## Task description
Below are some entries. Copy each line in them that holds "return".

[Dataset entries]
>>>>>

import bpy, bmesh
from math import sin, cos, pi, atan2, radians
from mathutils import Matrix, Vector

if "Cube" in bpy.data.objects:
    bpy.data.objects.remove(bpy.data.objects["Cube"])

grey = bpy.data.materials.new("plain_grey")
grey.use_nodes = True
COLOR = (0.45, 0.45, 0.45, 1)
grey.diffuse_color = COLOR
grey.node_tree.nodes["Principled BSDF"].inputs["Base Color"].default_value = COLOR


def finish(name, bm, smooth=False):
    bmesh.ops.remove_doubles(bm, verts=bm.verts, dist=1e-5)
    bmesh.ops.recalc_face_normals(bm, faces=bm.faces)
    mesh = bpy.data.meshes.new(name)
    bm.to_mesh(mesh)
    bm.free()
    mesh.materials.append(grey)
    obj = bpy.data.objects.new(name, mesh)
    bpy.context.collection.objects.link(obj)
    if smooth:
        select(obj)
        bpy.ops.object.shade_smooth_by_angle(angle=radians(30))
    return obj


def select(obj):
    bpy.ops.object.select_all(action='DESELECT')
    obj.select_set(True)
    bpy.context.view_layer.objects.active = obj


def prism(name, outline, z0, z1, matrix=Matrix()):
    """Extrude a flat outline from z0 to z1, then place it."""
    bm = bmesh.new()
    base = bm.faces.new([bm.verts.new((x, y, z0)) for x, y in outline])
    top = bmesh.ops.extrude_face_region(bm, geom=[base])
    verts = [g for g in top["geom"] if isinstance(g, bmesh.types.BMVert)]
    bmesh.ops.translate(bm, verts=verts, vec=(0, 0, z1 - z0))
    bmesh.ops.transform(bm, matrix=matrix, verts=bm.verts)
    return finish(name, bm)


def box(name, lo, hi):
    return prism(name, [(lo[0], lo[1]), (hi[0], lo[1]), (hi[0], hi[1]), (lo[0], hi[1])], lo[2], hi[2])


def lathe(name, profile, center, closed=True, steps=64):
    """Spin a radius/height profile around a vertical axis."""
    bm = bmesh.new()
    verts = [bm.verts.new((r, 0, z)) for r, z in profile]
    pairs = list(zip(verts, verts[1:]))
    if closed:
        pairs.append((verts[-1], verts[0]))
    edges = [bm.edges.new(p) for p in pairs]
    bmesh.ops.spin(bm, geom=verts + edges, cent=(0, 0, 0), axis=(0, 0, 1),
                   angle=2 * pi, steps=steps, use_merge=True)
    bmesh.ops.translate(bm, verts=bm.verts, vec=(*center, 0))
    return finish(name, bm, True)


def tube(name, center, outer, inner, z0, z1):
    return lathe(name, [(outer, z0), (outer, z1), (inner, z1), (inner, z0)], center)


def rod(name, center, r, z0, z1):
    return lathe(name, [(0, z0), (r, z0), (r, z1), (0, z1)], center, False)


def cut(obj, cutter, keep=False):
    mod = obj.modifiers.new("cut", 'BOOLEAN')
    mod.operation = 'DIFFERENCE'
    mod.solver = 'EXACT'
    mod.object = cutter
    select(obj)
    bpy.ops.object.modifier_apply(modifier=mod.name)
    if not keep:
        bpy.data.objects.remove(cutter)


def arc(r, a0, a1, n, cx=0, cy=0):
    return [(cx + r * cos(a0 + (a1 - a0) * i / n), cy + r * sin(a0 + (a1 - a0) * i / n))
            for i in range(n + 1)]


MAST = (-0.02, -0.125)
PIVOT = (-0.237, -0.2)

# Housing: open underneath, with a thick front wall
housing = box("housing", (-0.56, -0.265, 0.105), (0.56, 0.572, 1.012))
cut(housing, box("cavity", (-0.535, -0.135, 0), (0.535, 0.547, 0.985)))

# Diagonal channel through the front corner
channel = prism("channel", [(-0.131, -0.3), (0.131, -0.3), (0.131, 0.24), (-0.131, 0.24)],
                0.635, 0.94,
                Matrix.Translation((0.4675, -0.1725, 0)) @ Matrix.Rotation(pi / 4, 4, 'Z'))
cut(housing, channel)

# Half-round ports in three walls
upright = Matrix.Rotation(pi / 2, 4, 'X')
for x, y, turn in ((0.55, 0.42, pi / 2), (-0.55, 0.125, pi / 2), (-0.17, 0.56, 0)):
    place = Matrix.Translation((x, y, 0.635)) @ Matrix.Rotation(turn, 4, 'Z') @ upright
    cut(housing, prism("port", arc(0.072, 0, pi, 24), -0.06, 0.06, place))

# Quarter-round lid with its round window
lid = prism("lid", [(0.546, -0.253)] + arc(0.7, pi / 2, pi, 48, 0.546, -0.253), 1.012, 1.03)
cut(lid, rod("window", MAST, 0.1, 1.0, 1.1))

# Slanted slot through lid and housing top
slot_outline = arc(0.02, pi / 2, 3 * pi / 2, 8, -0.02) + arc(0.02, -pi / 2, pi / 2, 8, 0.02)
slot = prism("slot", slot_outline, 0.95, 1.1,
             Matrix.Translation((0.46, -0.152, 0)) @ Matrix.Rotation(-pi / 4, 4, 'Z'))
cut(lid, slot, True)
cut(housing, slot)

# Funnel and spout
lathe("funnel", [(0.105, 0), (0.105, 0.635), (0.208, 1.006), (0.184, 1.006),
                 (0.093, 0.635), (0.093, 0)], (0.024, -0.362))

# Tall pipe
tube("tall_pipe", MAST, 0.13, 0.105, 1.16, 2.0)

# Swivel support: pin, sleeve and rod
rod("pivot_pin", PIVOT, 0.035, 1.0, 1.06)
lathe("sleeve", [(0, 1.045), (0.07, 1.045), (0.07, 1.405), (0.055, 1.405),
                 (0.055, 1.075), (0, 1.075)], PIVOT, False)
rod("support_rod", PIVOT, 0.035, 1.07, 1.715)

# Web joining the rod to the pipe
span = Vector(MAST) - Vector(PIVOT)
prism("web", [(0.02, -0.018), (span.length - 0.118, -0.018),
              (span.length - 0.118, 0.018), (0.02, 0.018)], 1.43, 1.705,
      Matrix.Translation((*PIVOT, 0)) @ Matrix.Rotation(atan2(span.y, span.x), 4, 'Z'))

<<<<<

## Task answer
    return obj
    return finish(name, bm)
    return prism(name, [(lo[0], lo[1]), (hi[0], lo[1]), (hi[0], hi[1]), (lo[0], hi[1])], lo[2], hi[2])
    return finish(name, bm, True)
    return lathe(name, [(outer, z0), (outer, z1), (inner, z1), (inner, z0)], center)
    return lathe(name, [(0, z0), (r, z0), (r, z1), (0, z1)], center, False)
    return [(cx + r * cos(a0 + (a1 - a0) * i / n), cy + r * sin(a0 + (a1 - a0) * i / n))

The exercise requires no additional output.